Democrats Eye End to Head Start Tests

  • Download
  • <iframe src="https://www.npr.org/player/embed/9004700/9004701" width="100%" height="290" frameborder="0" scrolling="no" title="NPR embedded audio player">
  • Transcript
Democrats Eye End to Head Start Tests

Education

Democrats Eye End to Head Start Tests

Democrats Eye End to Head Start Tests

  • Download
  • <iframe src="https://www.npr.org/player/embed/9004700/9004701" width="100%" height="290" frameborder="0" scrolling="no" title="NPR embedded audio player">
  • Transcript

Democrats in Congress want the federally funded Head Start program to stop giving preschoolers standardized tests. The Bush administration says the tests show whether the federally funded program works. Critics disagree.

RENEE MONTAGNE, host:

A couple of stories on education now.

First, the question: can tests measure what preschoolers learn? Democrats in Congress want to stop testing children enrolled in Head Start. But the Bush administration says tests can show whether the $6 billion program is helping poor children do better in school.

NPR's Rachel Jones reports.

RACHEL JONES: Head Start is considered a jewel in the crown of America's war on poverty. But some researchers say its educational benefits wear off by the second grade. So, starting in 2003, Head Start itself faced a big test from the Bush administration. Wade Horn directs the Administration for Children and Families. He says the tests move beyond general assumptions about the program to make sure individual Head Start centers are doing a good job.

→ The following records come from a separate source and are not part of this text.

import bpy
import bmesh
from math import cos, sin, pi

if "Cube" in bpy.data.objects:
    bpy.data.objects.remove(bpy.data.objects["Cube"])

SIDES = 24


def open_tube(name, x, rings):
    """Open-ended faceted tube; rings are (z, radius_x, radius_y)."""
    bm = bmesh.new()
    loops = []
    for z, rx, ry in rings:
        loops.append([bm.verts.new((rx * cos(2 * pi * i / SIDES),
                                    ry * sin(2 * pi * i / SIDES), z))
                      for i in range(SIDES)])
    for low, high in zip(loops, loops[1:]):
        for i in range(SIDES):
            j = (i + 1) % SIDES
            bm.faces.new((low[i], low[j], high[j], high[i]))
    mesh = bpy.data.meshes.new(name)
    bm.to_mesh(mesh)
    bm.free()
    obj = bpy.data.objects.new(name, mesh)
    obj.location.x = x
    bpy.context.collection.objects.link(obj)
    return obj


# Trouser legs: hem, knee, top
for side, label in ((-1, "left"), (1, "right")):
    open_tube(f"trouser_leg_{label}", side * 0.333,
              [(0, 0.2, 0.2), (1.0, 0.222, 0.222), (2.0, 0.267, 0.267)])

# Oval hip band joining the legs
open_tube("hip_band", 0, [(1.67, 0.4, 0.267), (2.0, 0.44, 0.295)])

Mr. WADE HORN (Director, Administration for Children and Families): What's different about the national reporting system is it allows us to determine at the individual program level the kinds of progress the children are making in that program, something we can't tell simply by looking at national data.

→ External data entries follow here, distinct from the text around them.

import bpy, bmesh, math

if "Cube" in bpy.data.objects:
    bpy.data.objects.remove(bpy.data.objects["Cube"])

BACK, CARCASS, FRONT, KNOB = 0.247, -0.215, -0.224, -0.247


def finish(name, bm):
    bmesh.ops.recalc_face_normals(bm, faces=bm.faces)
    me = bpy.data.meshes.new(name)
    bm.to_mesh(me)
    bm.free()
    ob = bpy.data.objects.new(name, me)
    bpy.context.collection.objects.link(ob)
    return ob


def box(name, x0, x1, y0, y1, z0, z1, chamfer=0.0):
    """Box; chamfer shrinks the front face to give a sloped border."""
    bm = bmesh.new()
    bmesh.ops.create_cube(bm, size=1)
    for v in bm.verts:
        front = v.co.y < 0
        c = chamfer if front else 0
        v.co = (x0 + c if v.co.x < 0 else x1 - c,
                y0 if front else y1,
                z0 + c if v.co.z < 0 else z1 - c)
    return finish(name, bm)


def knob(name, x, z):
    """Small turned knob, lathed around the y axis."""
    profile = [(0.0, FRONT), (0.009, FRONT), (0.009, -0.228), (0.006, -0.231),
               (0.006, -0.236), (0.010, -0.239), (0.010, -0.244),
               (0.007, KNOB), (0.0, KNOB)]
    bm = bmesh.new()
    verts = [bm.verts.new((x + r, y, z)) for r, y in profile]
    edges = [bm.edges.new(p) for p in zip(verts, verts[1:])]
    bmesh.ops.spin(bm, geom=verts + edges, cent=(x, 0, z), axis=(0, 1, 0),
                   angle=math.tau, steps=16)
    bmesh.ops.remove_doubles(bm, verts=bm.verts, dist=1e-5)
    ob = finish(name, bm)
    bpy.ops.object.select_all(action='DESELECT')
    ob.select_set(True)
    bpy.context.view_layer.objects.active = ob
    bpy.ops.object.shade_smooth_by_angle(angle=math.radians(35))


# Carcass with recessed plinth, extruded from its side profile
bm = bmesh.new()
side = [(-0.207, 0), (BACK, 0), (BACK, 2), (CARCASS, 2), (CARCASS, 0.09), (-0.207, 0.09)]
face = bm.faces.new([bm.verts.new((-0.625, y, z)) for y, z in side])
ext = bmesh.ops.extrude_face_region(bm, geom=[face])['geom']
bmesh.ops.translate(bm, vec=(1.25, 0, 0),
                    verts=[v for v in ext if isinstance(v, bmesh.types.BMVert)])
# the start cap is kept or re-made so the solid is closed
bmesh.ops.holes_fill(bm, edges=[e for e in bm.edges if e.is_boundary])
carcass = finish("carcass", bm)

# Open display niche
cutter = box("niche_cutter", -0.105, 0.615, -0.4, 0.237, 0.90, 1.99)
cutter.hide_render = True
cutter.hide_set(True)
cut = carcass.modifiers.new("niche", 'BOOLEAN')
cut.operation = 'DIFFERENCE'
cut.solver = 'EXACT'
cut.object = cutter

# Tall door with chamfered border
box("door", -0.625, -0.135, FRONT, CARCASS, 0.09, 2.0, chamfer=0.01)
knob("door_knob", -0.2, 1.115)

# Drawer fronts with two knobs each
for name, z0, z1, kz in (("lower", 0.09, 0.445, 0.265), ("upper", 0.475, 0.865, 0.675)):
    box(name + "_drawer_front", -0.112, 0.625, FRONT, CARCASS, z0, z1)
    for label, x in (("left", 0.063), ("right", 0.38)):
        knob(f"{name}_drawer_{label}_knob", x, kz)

JONES: In other words, programs would have to prove kids are making educational progress. So, twice a year, more than 400,000 four and five-year-old Head Start kids are asked to do things like identify their letters and numbers, or play Simon Says while a teacher notes their response. Congressional Democrats say the results aren't relevant.

Representative Mazie Hirono of Hawaii sits on two House education subcommittees. She says the testing not only doesn't determine what young children know, it also can't accurately gauge what Head Start does.

Representative MAZIE HIRONO (Democrat, Hawaii): Just testing for whatever narrow range of knowledge that these little kids have I think is not the way to assess the validity of this program.

JONES: House and Senate subcommittees have already voted to end the test. The full Senate will consider the legislation soon. But the best assessment of Head Start testing may come from within the classrooms.

Julie Schuckman directs Head Start for the Quincy, Illinois public school system. She says the testing flunks the basics of early literacy and something called phonological awareness.

Ms. JULIE SCHUCKMAN (Head Start Director, Quincy, Illinois): Which are big terms but many kids start by hearing things. And they notice a difference between the way a car sounds and a truck sounds. Then they start noticing the way words sound differently, cat and bat. They need to know that before they know C and B.

JONES: Nuances Schuckman says can't be measured by the test currently in use. Her Head Start kids have scored higher than the national average on the test, but Schuckman says those results don't really tell teachers anything they don't already know.

Rachel Jones, NPR News, Washington.

Copyright © 2007 NPR. All rights reserved. Visit our website terms of use and permissions pages at www.npr.org for further information.

NPR transcripts are created on a rush deadline by Verb8tm, Inc., an NPR contractor, and produced using a proprietary transcription process developed with NPR. This text may not be in its final form and may be updated or revised in the future. Accuracy and availability may vary. The authoritative record of NPR’s programming is the audio record.

Comments

 

Please keep your community civil. All comments must follow the NPR.org Community rules and terms of use, and will be moderated prior to posting. NPR reserves the right to use the comments we receive, in whole or in part, and to use the commenter's name and location, in any medium. See also the Terms of Use, Privacy Policy and Community FAQ.